How to Fix Frozen Pipes and When to Call a Pro

How to Fix Frozen Pipes and When to Call a Pro

If you have a frozen pipe, you need to take action quickly. If your home has an old plumbing system or one that hasn’t been maintained regularly, you may have a problem with the water pipes freezing and bursting. This can cause serious damage to your home and lead to costly repairs. Knowing what steps to take when the pipes freeze helps keep your house safe while saving money on costly repairs.

How to Fix a Frozen Pipe

When you have a frozen pipe, the first step is to turn off the water supply. This will stop any new damage from happening. Then, open up your faucet to remove any residual pressure in your pipes. Next, try a few different methods for thawing out the pipe:

  • Use a hair dryer – The heat from a blow dryer will help break up ice crystals and melt them gradually over time, but be careful not to apply too much heat or use it for too long. You don’t want to risk burning anything!
  • De-icer – You may also consider using de-icer instead of something more complicated—it’s an easy solution that won’t take too much time or effort on your part.

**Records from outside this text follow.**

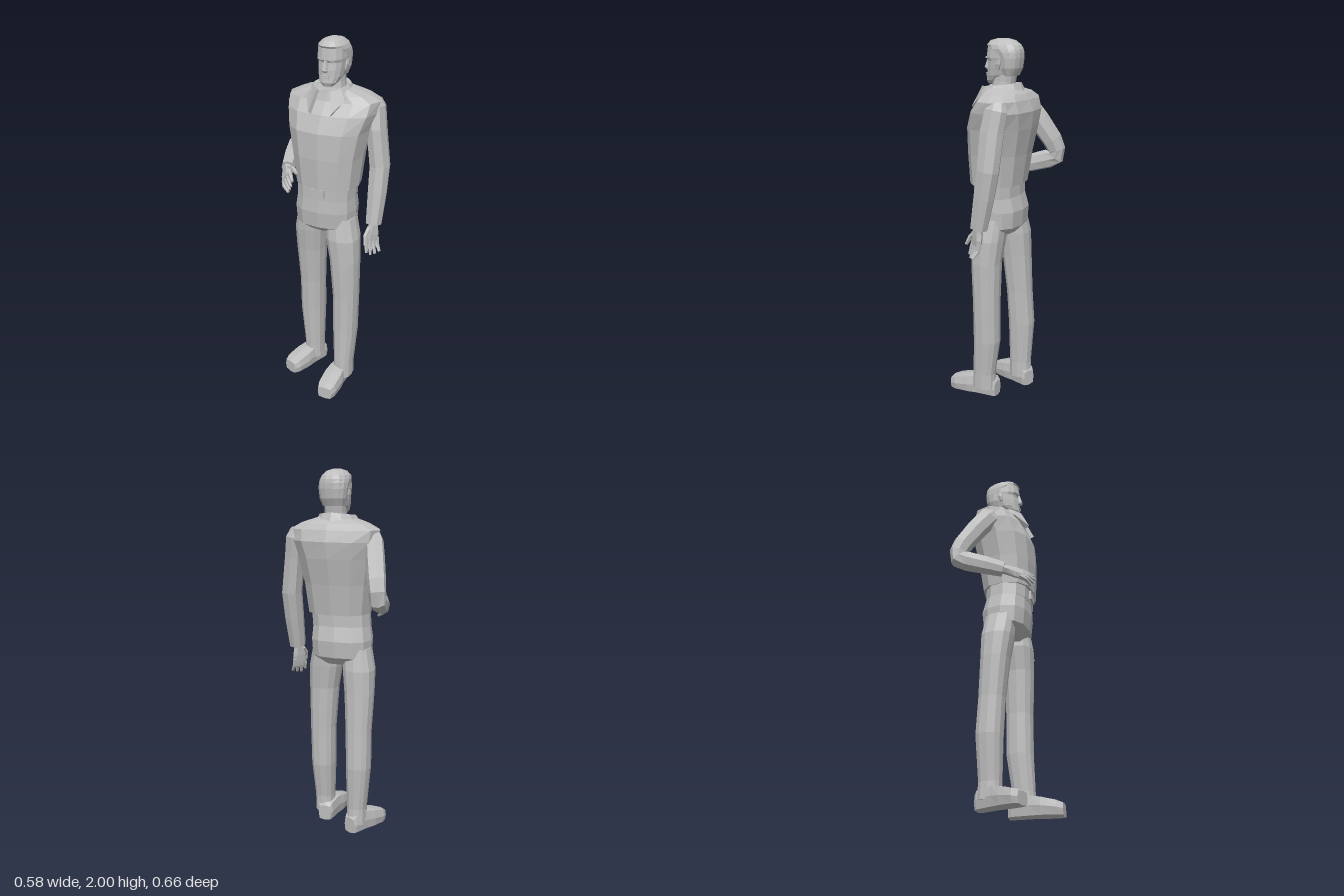
import * as THREE from 'three';

const V = (x, y, z) => new THREE.Vector3(x, y, z);
const YAW = 0.47; // the body is turned towards its right
const RIGHT = V(Math.cos(YAW), 0, Math.sin(YAW));
const UP = V(0, 1, 0);

export function createModel() {
  const model = new THREE.Group();
  const grey = new THREE.MeshStandardMaterial({ color: 0xbebebe, flatShading: true });
  grey.name = 'plain grey';

  const add = (name, geometry, parent = model) => {
    const mesh = new THREE.Mesh(geometry, grey);
    mesh.name = name;
    parent.add(mesh);
    return mesh;
  };

  // Skin closed cross-sections and cap both ends
  function skin(rings) {
    const n = rings[0].length, pos = [], idx = [];
    rings.forEach(r => r.forEach(p => pos.push(p.x, p.y, p.z)));
    for (let j = 0; j < rings.length - 1; j++) for (let i = 0; i < n; i++) {
      const a = j * n + i, b = j * n + (i + 1) % n, c = b + n, d = a + n;
      idx.push(a, d, b, b, d, c);
    }
    [0, rings.length - 1].forEach(j => {
      const mid = rings[j].reduce((s, p) => s.add(p), V(0, 0, 0)).divideScalar(n);
      const m = pos.length / 3;
      pos.push(mid.x, mid.y, mid.z);
      for (let i = 0; i < n; i++) {
        const a = j * n + i, b = j * n + (i + 1) % n;
        idx.push(m, j ? b : a, j ? a : b);
      }
    });
    const g = new THREE.BufferGeometry();
    g.setAttribute('position', new THREE.Float32BufferAttribute(pos, 3));
    g.setIndex(idx);
    g.computeVertexNormals();
    return g;
  }

  // Rounded sections [x, y, z, halfWidth, halfDepth] along a path
  function loft(list, { side = RIGHT, axis = null, n = 10, power = 0.8 } = {}) {
    const pts = list.map(s => V(s[0], s[1], s[2]));
    return skin(list.map((s, j) => {
      const t = axis ? axis.clone() :
        pts[Math.min(j + 1, pts.length - 1)].clone().sub(pts[Math.max(j - 1, 0)]).normalize();
      const u = side.clone().addScaledVector(t, -side.dot(t)).normalize();
      const v = u.clone().cross(t);
      const round = q => Math.sign(q) * Math.pow(Math.abs(q), power);
      return Array.from({ length: n }, (_, i) => {
        const a = i / n * Math.PI * 2;
        return pts[j].clone()
          .addScaledVector(u, s[3] * round(Math.cos(a)))
          .addScaledVector(v, s[4] * round(Math.sin(a)));
      });
    }));
  }
  const upright = { axis: UP, n: 12, power: 0.78 };

  // Jacket body with broad, nearly level shoulders
  add('jacket', loft([
    [-0.027, 1.235, 0.042, 0.17, 0.14], [-0.024, 1.40, 0.034, 0.19, 0.156],
    [-0.016, 1.54, 0.02, 0.218, 0.168], [0, 1.63, 0.002, 0.245, 0.156],
    [0.006, 1.69, -0.01, 0.252, 0.122], [0.006, 1.722, -0.004, 0.19, 0.106],
    [0.002, 1.752, 0.016, 0.09, 0.078]], upright));

  // Waist, belt, hips
  add('trouserTop', loft([
    [-0.037, 0.955, 0.02, 0.1, 0.07], [-0.037, 1.0, 0.026, 0.164, 0.122],
    [-0.037, 1.09, 0.027, 0.169, 0.132], [-0.036, 1.17, 0.036, 0.16, 0.12]], upright));
  add('belt', loft([[-0.036, 1.165, 0.038, 0.162, 0.122], [-0.032, 1.245, 0.041, 0.162, 0.122]], upright));
  const buckle = add('beltBuckle', new THREE.BoxGeometry(0.075, 0.05, 0.012));
  buckle.position.set(-0.092, 1.205, 0.15);
  buckle.rotation.y = -YAW;

  // Trouser legs
  const legs = {
    left: [[0.05, 0.05, 0.128, 0.052, 0.064], [0.052, 0.14, 0.128, 0.052, 0.062],
      [0.061, 0.34, 0.112, 0.065, 0.073], [0.063, 0.56, 0.113, 0.069, 0.073],
      [0.056, 0.8, 0.112, 0.08, 0.08], [0.046, 0.93, 0.1, 0.09, 0.09], [0.04, 1.05, 0.08, 0.075, 0.085]],
    right: [[-0.11, 0.05, -0.085, 0.054, 0.062], [-0.111, 0.14, -0.082, 0.052, 0.06],
      [-0.117, 0.38, -0.088, 0.067, 0.071], [-0.118, 0.58, -0.076, 0.069, 0.07],
      [-0.123, 0.8, -0.06, 0.08, 0.078], [-0.122, 0.93, -0.046, 0.086, 0.088], [-0.115, 1.05, -0.025, 0.074, 0.084]],
  };
  for (const k in legs) add(k + 'TrouserLeg', loft(legs[k], upright));

  // Shoes: heel to toe profile with a flat sole
  const shoe = (name, heel, toe) => {
    const a = V(heel[0], 0, heel[1]), d = V(toe[0], 0, toe[1]).sub(a);
    const profile = [[0, 0.038, 0.045], [0.06, 0.046, 0.055], [0.4, 0.05, 0.06],
      [0.6, 0.058, 0.054], [0.88, 0.056, 0.043], [1, 0.042, 0.036]];
    add(name, loft(profile.map(([f, w, h]) => [a.x + d.x * f, h, a.z + d.z * f, w, h]),
      { side: d.clone().cross(UP).normalize(), axis: d.clone().normalize(), n: 8, power: 0.45 }));
  };
  shoe('leftShoe', [0.064, 0.055], [-0.066, 0.308]);
  shoe('rightShoe', [-0.064, -0.13], [-0.262, 0.045]);

  // Sleeves: left hangs, right is bent with the elbow behind
  const sleeve = { n: 8, power: 0.8 };
  add('leftSleeve', loft([
    [0.205, 1.685, 0.05, 0.035, 0.045], [0.215, 1.65, 0.058, 0.046, 0.062], [0.218, 1.54, 0.08, 0.05, 0.066],
    [0.236, 1.34, 0.1, 0.053, 0.06], [0.224, 1.2, 0.122, 0.05, 0.056],
    [0.206, 1.03, 0.15, 0.042, 0.047]], sleeve));
  add('rightSleeve', loft([
    [-0.18, 1.67, -0.085, 0.035, 0.045], [-0.188, 1.63, -0.115, 0.05, 0.062], [-0.185, 1.55, -0.18, 0.052, 0.06],
    [-0.184, 1.44, -0.256, 0.05, 0.055], [-0.186, 1.385, -0.28, 0.046, 0.05], [-0.19, 1.345, -0.278, 0.045, 0.05],
    [-0.206, 1.327, -0.235, 0.045, 0.053], [-0.232, 1.3, -0.14, 0.04, 0.05],
    [-0.25, 1.275, -0.045, 0.034, 0.042]], { side: V(1, 0, 0.1), ...sleeve }));

  // Hands: palm, four fingers and a thumb on the spread side
  function hand(name, wrist, dir, spread) {
    const g = new THREE.Group();
    g.name = name;
    model.add(g);
    dir.normalize();
    spread.addScaledVector(dir, -spread.dot(dir)).normalize();
    const curl = spread.clone().cross(dir);
    const at = (d, s, c, w, h) => [...wrist.clone().addScaledVector(dir, d)
      .addScaledVector(spread, s).addScaledVector(curl, c).toArray(), w, h];
    const opt = { side: spread, n: 6 };
    add('palm', loft([at(-0.03, 0, 0, 0.028, 0.023), at(0.02, 0, 0, 0.03, 0.022),
      at(0.065, 0, 0, 0.043, 0.021), at(0.1, 0, 0, 0.041, 0.017)], opt), g);
    for (let i = 0; i < 4; i++) {
      const s = (i - 1.5) * 0.021, l = 0.08 - Math.abs(i - 1.7) * 0.012;
      add('finger', loft([at(0.085, s, 0, 0.011, 0.014), at(0.1 + l * 0.4, s * 1.1, 0.006, 0.011, 0.012),
        at(0.1 + l, s * 1.15, 0.024 + (1.5 - i) * 0.006, 0.007, 0.008)], { side: spread, n: 5 }), g);
    }
    add('thumb', loft([at(0.03, 0.022, 0, 0.016, 0.016), at(0.07, 0.052, 0.012, 0.013, 0.013),
      at(0.115, 0.06, 0.028, 0.007, 0.008)], { side: spread, n: 5 }), g);
  }
  hand('leftHand', V(0.204, 1.035, 0.152), V(-0.1, -1, 0.12), V(-0.85, 0, 0.5));
  hand('rightHand', V(-0.252, 1.275, -0.04), V(-0.02, -0.2, 1), V(0.5, 0.86, 0));

  // Neck and turned-down collar, open at the front with long points
  add('neck', loft([[0, 1.71, 0.022, 0.062, 0.06], [0.002, 1.78, 0.012, 0.056, 0.058],
    [0.004, 1.83, 0.006, 0.056, 0.06]], upright));
  const collar = [];
  for (let i = 0; i <= 10; i++) {
    const f = Math.abs(i - 5) / 5, a = Math.PI / 2 + 0.42 + i / 10 * (Math.PI * 2 - 0.84);
    const tip = Math.max(0, f - 0.7) / 0.3, top = 1.778 - 0.025 * f;
    const p = (r, y) => V(r * Math.cos(a), y, 0.024 + (r + 0.015 * f) * Math.sin(a));
    collar.push([p(0.097, top), p(0.118 + 0.035 * tip, 1.732 - 0.085 * tip),
      p(0.104 + 0.03 * tip, 1.718 - 0.085 * tip), p(0.08, top - 0.01)]);
  }
  add('collar', skin(collar)).rotation.y = -YAW;

  // Head, sections [y, halfWidth, back, front]
  const head = new THREE.Group();
  head.name = 'head';
  head.position.set(-0.002, 0, 0.013);
  head.rotation.y = -0.5;
  model.add(head);
  const slices = list => loft(list.map(([y, w, b, f]) => [0, y, (b + f) / 2, w, (f - b) / 2]),
    { side: V(1, 0, 0), axis: UP, n: 14, power: 0.85 });
  add('face', slices([[1.766, 0.028, 0.035, 0.09], [1.785, 0.048, 0, 0.098], [1.812, 0.062, -0.05, 0.094],
    [1.85, 0.069, -0.08, 0.092], [1.886, 0.073, -0.09, 0.086], [1.902, 0.075, -0.095, 0.096],
    [1.958, 0.072, -0.092, 0.089]]), head);
  add('hair', slices([[1.81, 0.058, -0.076, -0.01], [1.85, 0.073, -0.096, 0.01], [1.9, 0.078, -0.104, 0.022],
    [1.93, 0.079, -0.105, 0.05], [1.948, 0.077, -0.103, 0.08], [1.968, 0.07, -0.093, 0.094],
    [1.99, 0.048, -0.064, 0.074], [2.0, 0.02, -0.025, 0.035]]), head);
  add('nose', loft([[0, 1.84, 0.094, 0.016, 0.012], [0, 1.85, 0.098, 0.016, 0.018],
    [0, 1.875, 0.093, 0.01, 0.014], [0, 1.9, 0.088, 0.008, 0.01]],
    { side: V(1, 0, 0), axis: UP, n: 6 }), head);
  const box = (name, w, h, d, x, y, z, turn = 0) => {
    const m = add(name, new THREE.BoxGeometry(w, h, d), head);
    m.position.set(x, y, z);
    m.rotation.y = turn;
  };
  box('upperLip', 0.042, 0.007, 0.009, 0, 1.819, 0.094);
  box('lowerLip', 0.034, 0.007, 0.009, 0, 1.809, 0.094);
  for (const s of [-1, 1]) {
    box('eyebrow', 0.034, 0.008, 0.009, s * 0.032, 1.903, 0.087, s * 0.4);
    box('eye', 0.024, 0.009, 0.008, s * 0.031, 1.886, 0.077, s * 0.4);
    add('ear', loft([[s * 0.069, 1.842, 0.004, 0.007, 0.01], [s * 0.075, 1.87, -0.002, 0.008, 0.016],
      [s * 0.076, 1.893, -0.006, 0.006, 0.012]], { side: V(1, 0, 0), axis: UP, n: 6 }), head);
  }
  return model;
}
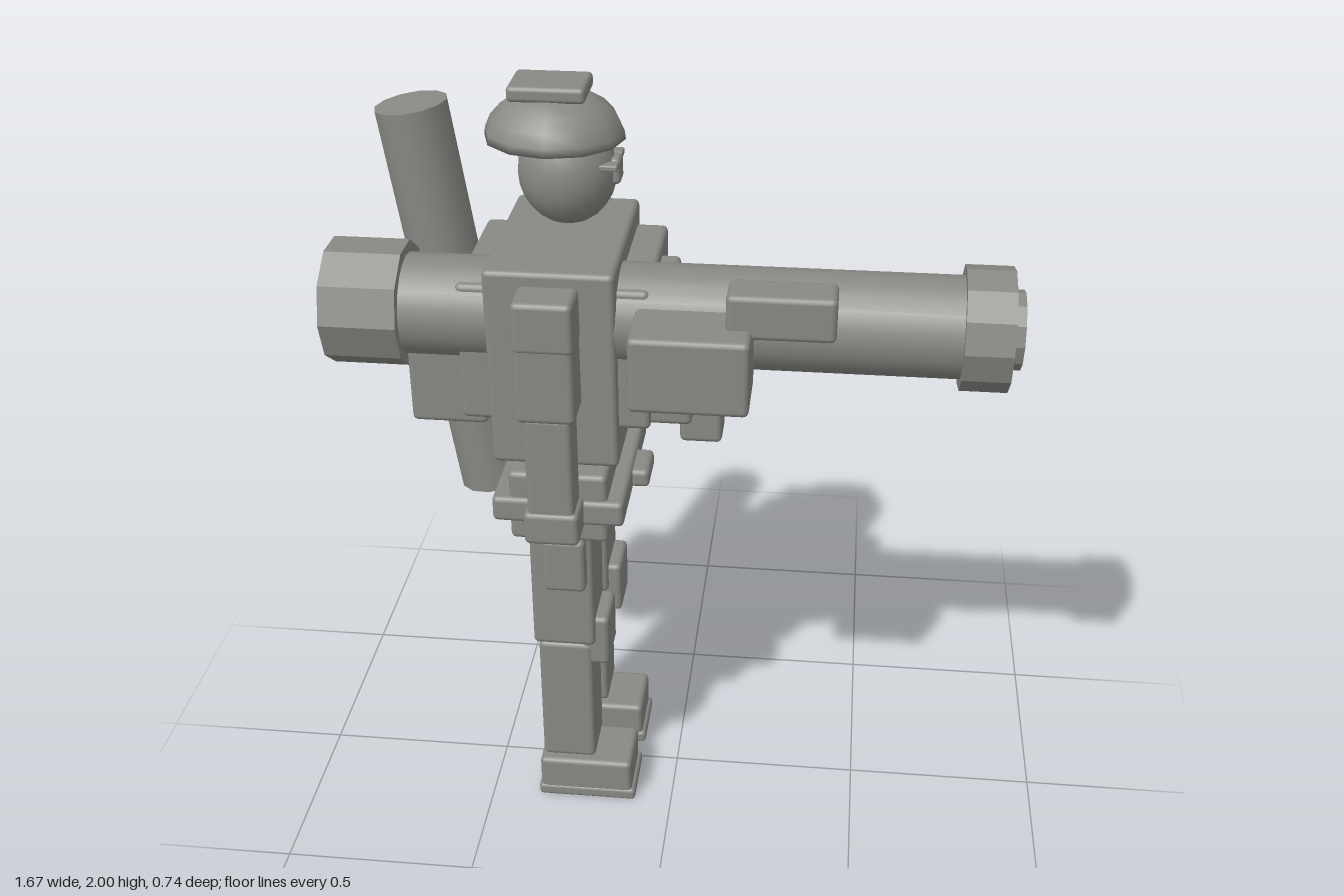
import * as THREE from 'three';
import { RoundedBoxGeometry } from 'three/addons/geometries/RoundedBoxGeometry.js';

export function createModel() {
  const model = new THREE.Group();
  model.name = 'launcherSoldier';
  const grey = new THREE.MeshStandardMaterial({ color: 0x888884 });
  grey.name = 'stone grey';
  const greyFaceted = new THREE.MeshStandardMaterial({ color: 0x888884, flatShading: true });
  greyFaceted.name = 'stone grey faceted';

  const add = (name, geometry, parent = model, material = grey) => {
    const mesh = new THREE.Mesh(geometry, material);
    mesh.name = name;
    parent.add(mesh);
    return mesh;
  };
  const group = (name) => {
    const g = new THREE.Group();
    g.name = name;
    model.add(g);
    return g;
  };
  // softly bevelled box given by its limits on each axis
  const block = (name, [x0, x1], [y0, y1], [z0, z1], parent = model) => {
    const w = x1 - x0, h = y1 - y0, d = z1 - z0;
    const r = Math.min(0.014, Math.min(w, h, d) * 0.3);
    const mesh = add(name, new RoundedBoxGeometry(w, h, d, 2, r), parent);
    mesh.position.set((x0 + x1) / 2, (y0 + y1) / 2, (z0 + z1) / 2);
    return mesh;
  };

  // the figure faces +x, its middle plane is at z = MID
  const MID = -0.022;

  // legs, mirrored about the middle plane
  for (const side of [1, -1]) {
    const leg = group(side > 0 ? 'rightLeg' : 'leftLeg');
    const c = MID + side * 0.126;
    const zs = (half) => [c - half, c + half];
    block('sole', [-0.37, -0.1], [0, 0.035], zs(0.088), leg);
    block('boot', [-0.365, -0.11], [0.02, 0.125], zs(0.085), leg);
    block('shin', [-0.355, -0.21], [0.135, 0.52], zs(0.074), leg);
    block('thigh', [-0.365, -0.2], [0.525, 0.878], zs(0.086), leg);
    block('kneePad', [-0.24, -0.165], [0.455, 0.605], zs(0.071), leg);
    const p = c + side * 0.09;
    block('thighPouch', [-0.325, -0.215], [0.72, 0.875], [p - 0.032, p + 0.032], leg);
  }

  // hips and belt
  block('hips', [-0.405, -0.155], [0.87, 1.065], [MID - 0.23, MID + 0.235]);
  block('belt', [-0.448, -0.113], [0.925, 0.995], [MID - 0.245, MID + 0.245]);
  block('buckle', [-0.125, -0.07], [0.935, 0.985], [MID - 0.062, MID + 0.062]);

  // torso, narrowing slightly towards the waist
  const torso = block('torso', [-0.44, -0.125], [1.09, 1.615], [MID - 0.25, MID + 0.245]);
  const tp = torso.geometry.attributes.position;
  for (let i = 0; i < tp.count; i++) {
    tp.setZ(i, tp.getZ(i) * (0.965 + 0.133 * tp.getY(i)));
  }

  // vest plates and pouches
  block('chestPlate', [-0.15, -0.048], [1.19, 1.56], [-0.238, 0.185]);
  block('backPlate', [-0.515, -0.42], [1.2, 1.56], [-0.233, 0.185]);
  for (const z of [-0.166, -0.028, 0.11]) {
    block('chestPouch', [-0.06, 0.052], [1.2, 1.355], [z - 0.06, z + 0.06]);
  }
  block('radio', [-0.06, 0], [1.43, 1.535], [-0.105, -0.02]);

  // arms, hanging straight down
  for (const side of [1, -1]) {
    const arm = group(side > 0 ? 'rightArm' : 'leftArm');
    const c = -0.027 + side * 0.285;
    const zs = (half, shift = 0) => [c - half + side * shift, c + half + side * shift];
    block('shoulderPad', [-0.355, -0.21], [1.45, 1.58], zs(0.063), arm);
    block('upperArm', [-0.355, -0.212], [1.265, 1.51], zs(0.06), arm);
    block('forearm', [-0.342, -0.225], [0.98, 1.27], zs(0.05, -0.008), arm);
    block('hand', [-0.352, -0.214], [0.915, 1.005], zs(0.053, -0.004), arm);
  }

  // head with nose and eyes
  const head = group('head');
  const skull = add('skull', new THREE.SphereGeometry(1, 20, 14), head);
  skull.scale.set(0.12, 0.132, 0.106);
  skull.position.set(-0.267, 1.78, MID);
  block('nose', [-0.175, -0.135], [1.755, 1.82], [MID - 0.03, MID + 0.03], head);
  for (const side of [1, -1]) {
    const c = MID + side * 0.049;
    block('eye', [-0.19, -0.137], [1.801, 1.817], [c - 0.018, c + 0.018], head);
  }

  // helmet: closed dome with a flat block on top
  const dome = [[0, 0], [1, 0], [0.985, 0.17], [0.9, 0.43], [0.75, 0.66], [0.54, 0.84], [0.28, 0.96], [0, 1]]
    .map(([r, y]) => new THREE.Vector2(r, y));
  const helmet = add('helmet', new THREE.LatheGeometry(dome, 12), head);
  helmet.scale.set(0.17, 0.12, 0.155);
  helmet.position.set(-0.295, 1.86, MID - 0.003);
  block('helmetTop', [-0.395, -0.21], [1.962, 2], [-0.096, 0.048], head);

  // shoulder launcher along x
  const launcher = group('launcher');
  const barrel = (name, x0, x1, r, sides, material) => {
    const g = new THREE.CylinderGeometry(r, r, x1 - x0, sides);
    g.rotateZ(-Math.PI / 2);
    add(name, g, launcher, material).position.set((x0 + x1) / 2, 1.463, 0.09);
  };
  barrel('tube', -0.7, 0.75, 0.125, 20, grey);
  barrel('rearBell', -0.838, -0.65, 0.155, 10, greyFaceted);
  barrel('muzzleRing', 0.69, 0.805, 0.151, 12, greyFaceted);
  barrel('muzzleCap', 0.8, 0.832, 0.096, 12, greyFaceted);
  block('sightBox', [-0.08, 0.202], [1.335, 1.525], [0.185, 0.365], launcher);
  block('scope', [0.14, 0.395], [1.5, 1.61], [0.185, 0.293], launcher);
  block('grip', [0.02, 0.125], [1.14, 1.38], [0.05, 0.145], launcher);
  block('shoulderRest', [-0.65, -0.458], [1.17, 1.4], [0.02, 0.16], launcher);

  // spare tube slung on the back, tilted
  const spare = add('spareTube', new THREE.CylinderGeometry(0.092, 0.092, 1.06, 12));
  spare.rotation.z = 0.145;
  spare.position.set(-0.593, 1.367, -0.139);

  return model;
}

It’s important to make sure that when you turn the water back on, your pipes are completely thawed before doing so. You should never just assume that they’re already clear after running the faucet in a sink or bathtub for a while. Use an infrared thermometer to check the temperature of the pipe and its surroundings before turning on the water supply again. If there’s still ice in them, turn off all sources of heat while waiting for more time to pass before trying again. This will ensure no additional damage by turning things back on too quickly and then having something else freeze up again.

What to Do if You Can’t Fix the Problem

If you have tried everything and still cannot fix the problem, call a plumber. This may seem obvious but we’ve seen many people try to get their pipes unfrozen without any previous experience with plumbing, causing more damage than they started with.

To Avoid Frozen Pipes

Open cabinet doors in storage spaces and under sinks to let the heat from the room flow around exposed pipes. Overnight, let a trickle of hot and cold water run. However, take care not to let the water run into a drain line that is exposed to extremely cold temperatures because that line can freeze.

In garages, crawl spaces or other unheated areas, insulate all pipes that are up against uninsulated outside walls. Then, wrap exposed pipes that are prone to freezing with heat tape or thermostat-controlled heat wires. Ensure the temperature is at least 55 degrees Fahrenheit and the heat is on.

Whenever the unfortunate happens, we encourage you to keep Roto-Rooter in mind! Our team of plumbing experts has seen it all. Learn more at today.